*** Provided material ***

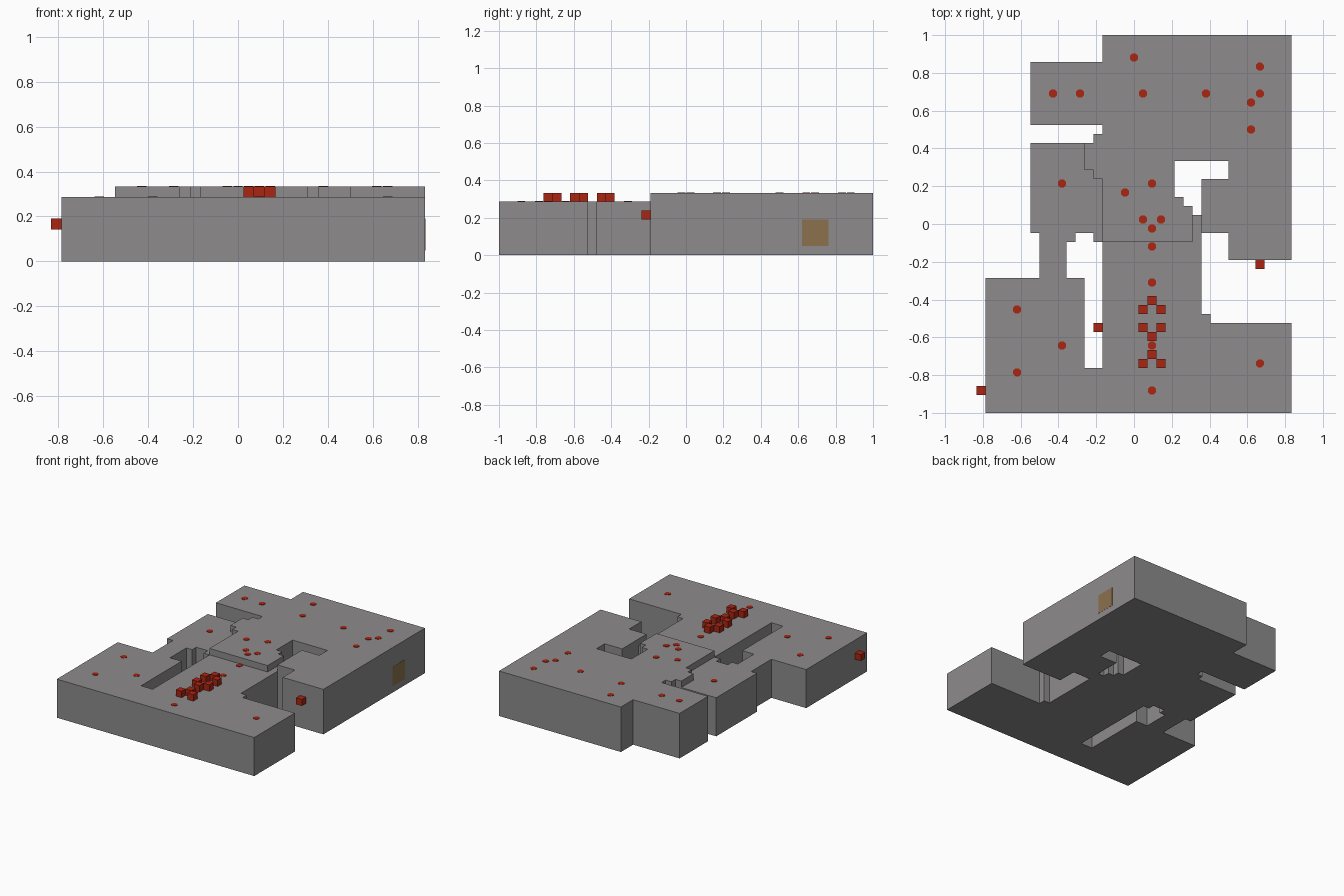
import bpy
import bmesh
import math
from mathutils import Matrix, Vector

cube = bpy.data.objects.get("Cube")
if cube:
    bpy.data.objects.remove(cube, do_unlink=True)

UNIT = 1 / 21            # one grid cell
LOW, HIGH = 6, 7         # floor heights in cells
PLATE = 0.06             # marker thickness in cells


def material(name, color):
    mat = bpy.data.materials.new(name)
    mat.use_nodes = True
    mat.diffuse_color = (*color, 1)
    mat.node_tree.nodes["Principled BSDF"].inputs["Base Color"].default_value = (*color, 1)
    return mat


stone = material("grey stone", (0.27, 0.26, 0.26))
red = material("red", (0.40, 0.018, 0.006))
brown = material("brown", (0.26, 0.165, 0.075))


def finish(name, bm, mat):
    bmesh.ops.recalc_face_normals(bm, faces=bm.faces)
    bmesh.ops.scale(bm, vec=(UNIT, UNIT, UNIT), verts=bm.verts)
    mesh = bpy.data.meshes.new(name)
    bm.to_mesh(mesh)
    bm.free()
    mesh.materials.append(mat)
    obj = bpy.data.objects.new(name, mesh)
    bpy.context.collection.objects.link(obj)
    return obj


def slab(name, x, y, turns, height):
    """Extrude a right-angled plan; turns alternate new x and new y values."""
    bm = bmesh.new()
    verts = [bm.verts.new((x, y, 0))]
    for i, value in enumerate(turns):
        x, y = (value, y) if i % 2 == 0 else (x, value)
        verts.append(bm.verts.new((x, y, 0)))
    base = bm.faces.new(verts)
    top = bmesh.ops.extrude_face_region(bm, geom=[base], use_keep_orig=True)
    moved = [v for v in top["geom"] if isinstance(v, bmesh.types.BMVert)]
    bmesh.ops.translate(bm, vec=(0, 0, height), verts=moved)
    return finish(name, bm, stone)


def box(name, center, size, mat):
    bm = bmesh.new()
    bmesh.ops.create_cube(bm, size=1)
    bmesh.ops.scale(bm, vec=size, verts=bm.verts)
    bmesh.ops.translate(bm, vec=center, verts=bm.verts)
    return finish(name, bm, mat)


def dots(name, places, level):
    """Thin octagonal floor markers."""
    bm = bmesh.new()
    for x, y in places:
        spot = Matrix.Translation(Vector((x, y, level + PLATE / 2)))
        bmesh.ops.create_cone(bm, cap_ends=True, segments=8, radius1=0.48, radius2=0.48,
                              depth=PLATE, matrix=spot @ Matrix.Rotation(math.pi / 8, 4, "Z"))
    return finish(name, bm, red)


# Raised rear floor, wrapping around the open courtyard
slab("upper_floor", -3.5, 21,
     [17.5, -4, 10.5, -1, 7.5, 5, 10.5, 7, 4.5, 3, 5.5, 2, 6.5, -2, -3.5, 5,
      -4.5, 6, -5.5, 9, -4.5, 10, -3.5, 11, -11.5, 18, -3.5], HIGH)

# Lower front floor with its side corridor and west room
slab("lower_floor", -3.5, -2,
     [6.5, 1, 7.5, -10, 8.5, -11, 17.5, -21, -16.5, -6, -10.5, -1, -11.5, 9,
      -5.5, 6, -4.5, 5, -3.5, -2, -4.5, -1, -6.5, -2, -7.5, -6, -5.5, -16, -3.5], LOW)

# Floor markers
dots("upper_markers",
     [(0, 18.5), (14, 17.5), (14, 14.5), (13, 13.5), (13, 10.5), (-9, 14.5), (-6, 14.5),
      (1, 14.5), (8, 14.5), (2, 4.5), (-1, 3.5), (1, 0.5), (3, 0.5), (2, -0.5)], HIGH)
dots("lower_markers",
     [(-8, 4.5), (-13, -9.5), (-13, -16.5), (-8, -13.5), (14, -15.5),
      (2, -2.5), (2, -6.5), (2, -13.5), (2, -18.5)], LOW)

# Blocks standing on the lower floor: mirrored pairs and a centre row
for y in (-9.5, -11.5, -15.5):
    for side in (-1, 1):
        box("floor_block", (2 + side, y, LOW + 0.5), (1, 1, 1), red)
for y in (-8.5, -12.5, -14.5):
    box("floor_block", (2, y, LOW + 0.5), (1, 1, 1), red)

# Blocks fixed to the outer walls
box("west_wall_block", (-17, -18.5, 3.5), (1, 1, 1), red)
box("east_room_wall_block", (14, -4.5, 4.5), (1, 1, 1), red)
box("slot_wall_block", (-4, -11.5, 3.5), (1, 1, 1), red)

# Wall panel on the east side
box("east_wall_panel", (17.5, 14.5, 2.5), (PLATE, 3, 3), brown)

***

Task instructions:
Go through the entries above and copy each line with "verts" in it.

Response to the task:
    bmesh.ops.scale(bm, vec=(UNIT, UNIT, UNIT), verts=bm.verts)
    verts = [bm.verts.new((x, y, 0))]
        verts.append(bm.verts.new((x, y, 0)))
    base = bm.faces.new(verts)
    bmesh.ops.translate(bm, vec=(0, 0, height), verts=moved)
    bmesh.ops.scale(bm, vec=size, verts=bm.verts)
    bmesh.ops.translate(bm, vec=center, verts=bm.verts)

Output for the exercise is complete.